EXERCISE REQUIREMENTS.
The response must consist of the lines below from the one with "0), (H, -0.008)])" through the one with "section = half", exactly as they appear and with both ends kept.
┌────────
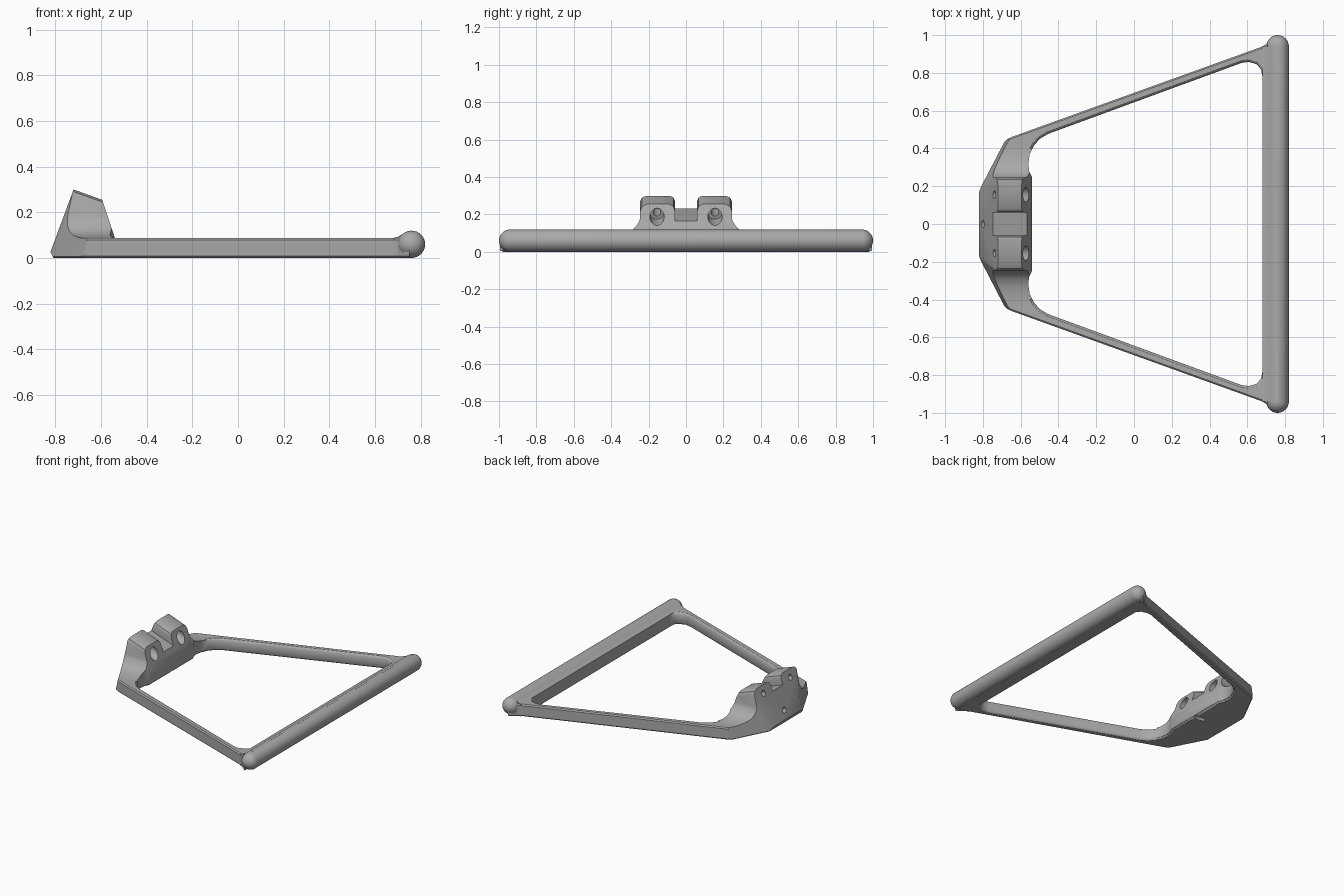
import bpy, bmesh, math
from mathutils import Vector, Matrix

if "Cube" in bpy.data.objects:
    bpy.data.objects.remove(bpy.data.objects["Cube"])

grey = bpy.data.materials.new("plain_grey")
grey.diffuse_color = (0.4, 0.4, 0.4, 1)
grey.use_nodes = True
grey.node_tree.nodes["Principled BSDF"].inputs["Base Color"].default_value = grey.diffuse_color


def to_object(name, bm):
    bmesh.ops.recalc_face_normals(bm, faces=bm.faces)
    me = bpy.data.meshes.new(name)
    bm.to_mesh(me)
    bm.free()
    me.materials.append(grey)
    ob = bpy.data.objects.new(name, me)
    bpy.context.collection.objects.link(ob)
    return ob


def loft(name, rings):
    """Solid through a list of closed rings with equal point counts."""
    bm = bmesh.new()
    vs = [[bm.verts.new(p) for p in r] for r in rings]
    n = len(vs[0])
    for a, b in zip(vs, vs[1:]):
        for i in range(n):
            j = (i + 1) % n
            bm.faces.new((a[i], a[j], b[j], b[i]))
    bm.faces.new(vs[0])
    bm.faces.new(vs[-1])
    return to_object(name, bm)


def boolean(ob, tool, op):
    """Apply a boolean and discard the tool."""
    m = ob.modifiers.new("bool", 'BOOLEAN')
    m.operation, m.solver, m.object = op, 'EXACT', tool
    bpy.context.view_layer.objects.active = ob
    bpy.ops.object.modifier_apply(modifier=m.name)
    bpy.data.objects.remove(tool)


def cut_half(ob, point, normal):
    """Remove everything beyond a plane."""
    n = Vector(normal).normalized()
    bm = bmesh.new()
    rot = n.to_track_quat('Z', 'Y').to_matrix().to_4x4()
    bmesh.ops.create_cube(bm, size=4, matrix=Matrix.Translation(Vector(point) + 2 * n) @ rot)
    boolean(ob, to_object("cutter", bm), 'DIFFERENCE')


def drill(ob, start, end, radius):
    a, b = Vector(start), Vector(end)
    bm = bmesh.new()
    rot = (b - a).to_track_quat('Z', 'Y').to_matrix().to_4x4()
    bmesh.ops.create_cone(bm, cap_ends=True, segments=24, radius1=radius, radius2=radius,
                          depth=(b - a).length, matrix=Matrix.Translation((a + b) / 2) @ rot)
    boolean(ob, to_object("drill", bm), 'DIFFERENCE')


def mirrored(half):
    """Close a half outline across its second coordinate."""
    return half + [(x, -y) for x, y in reversed(half)]


def offset(pts, d):
    """Grow a closed outline outward by d."""
    area = sum(p[0] * q[1] - q[0] * p[1] for p, q in zip(pts, pts[1:] + pts[:1]))
    s = 1 if area > 0 else -1
    out = []
    for i, p in enumerate(pts):
        p = Vector(p)
        e1 = (p - Vector(pts[i - 1])).normalized()
        e2 = (Vector(pts[(i + 1) % len(pts)]) - p).normalized()
        n1, n2 = Vector((e1.y, -e1.x)) * s, Vector((e2.y, -e2.x)) * s
        out.append(p + (n1 + n2) * d / (1 + n1.dot(n2)))
    return out


def plan_solid(name, pts, levels):
    return loft(name, [[(x, y, z) for x, y in offset(pts, d)] for z, d in levels])


H = 0.088  # frame height
outer = mirrored([(-0.83, 0.16), (-0.69, 0.43), (-0.675, 0.447), (-0.65, 0.46),
                  (0.675, 0.938), (0.70, 0.953), (0.75, 0.995)])
inner = mirrored([(-0.54, 0.25), (-0.555, 0.28), (-0.56, 0.32), (-0.552, 0.37),
                  (-0.53, 0.415), (-0.50, 0.45), (-0.455, 0.477), (0.57, 0.853),
                  (0.61, 0.858), (0.65, 0.845), (0.672, 0.82), (0.68, 0.78)])

# Flat frame with softened rims and an open middle
frame = plan_solid("frame", outer, [(0, -0.008), (0.008, 0), (H - 0.008, 0), (H, -0.008)])
boolean(frame, plan_solid("opening", inner, [(-0.01, 0.02), (0.0, 0.012), (0.004, 0.006),
        (0.014, 0), (H - 0.014, 0), (H - 0.004, 0.006), (H, 0.012), (H + 0.01, 0.02)]),
        'DIFFERENCE')

# Hub: two sloping lobes with a slot between and flared feet
half = [(0.06, 0.222), (0.06, 0.27), (0.068, 0.29), (0.088, 0.30), (0.21, 0.30),
        (0.235, 0.29), (0.245, 0.268), (0.245, 0.18), (0.252, 0.16), (0.268, 0.135),
        (0.29, 0.115), (0.33, 0.099), (0.37, 0.091), (0.40, H), (0.40, 0.01)]
section = half + [(-y, z) for y, z in reversed(half)]
hub = loft("hub", [[(x, y, z - 0.36 * (x + 0.72) * (z > 0.2)) for y, z in section]
                   for x in (-0.9, -0.5)])
cut_half(hub, (-0.54, 0, 0.09), (0.165, 0, 0.055))
boolean(hub, plan_solid("opening", inner, [(-0.1, 0), (0.5, 0)]), 'DIFFERENCE')
boolean(frame, hub, 'UNION')

# Slanted back and corner facets
cut_half(frame, (-0.82, 0, 0.03), (-0.27, 0, 0.1))
cut_half(frame, (-0.808, 0, 0), (-0.8, 0, -0.4))
for s in (1, -1):
    cut_half(frame, (-0.82, s * 0.18, 0), (-0.0729, s * 0.0378, 0.0159))

# Screw holes: two through the lobes with wide front pockets, one low in the middle
for y in (-0.155, 0.155):
    drill(frame, (-0.85, y, 0.29), (-0.45, y, 0.142), 0.02)
    drill(frame, (-0.635, y, 0.2105), (-0.45, y, 0.142), 0.038)
drill(frame, (-0.9, 0, 0.122), (-0.45, 0, -0.0445), 0.02)

# Thick rounded end bar with a blended inner side
blend = [(0.68, 0), (0.76, 0), (0.76, 0.12), (0.745, 0.118), (0.73, 0.112),
         (0.715, 0.102), (0.70, 0.093), (0.68, H)]
boolean(frame, loft("bar_blend", [[(x, y, z) for x, z in blend] for y in (-0.94, 0.94)]),
        'UNION')
bm = bmesh.new()
bmesh.ops.create_uvsphere(bm, u_segments=32, v_segments=15, radius=0.06,
                          matrix=Matrix.Rotation(math.pi / 2, 4, 'X'))
for v in bm.verts:
    v.co += Vector((0.76, math.copysign(0.94, v.co.y), 0.06))
boolean(frame, to_object("end_bar", bm), 'UNION')

bpy.ops.object.select_all(action='DESELECT')
frame.select_set(True)
bpy.context.view_layer.objects.active = frame
bpy.ops.object.shade_smooth_by_angle(angle=math.radians(32))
└────────
ANSWER.
frame = plan_solid("frame", outer, [(0, -0.008), (0.008, 0), (H - 0.008, 0), (H, -0.008)])
boolean(frame, plan_solid("opening", inner, [(-0.01, 0.02), (0.0, 0.012), (0.004, 0.006),
        (0.014, 0), (H - 0.014, 0), (H - 0.004, 0.006), (H, 0.012), (H + 0.01, 0.02)]),
        'DIFFERENCE')

# Hub: two sloping lobes with a slot between and flared feet
half = [(0.06, 0.222), (0.06, 0.27), (0.068, 0.29), (0.088, 0.30), (0.21, 0.30),
        (0.235, 0.29), (0.245, 0.268), (0.245, 0.18), (0.252, 0.16), (0.268, 0.135),
        (0.29, 0.115), (0.33, 0.099), (0.37, 0.091), (0.40, H), (0.40, 0.01)]
section = half + [(-y, z) for y, z in reversed(half)]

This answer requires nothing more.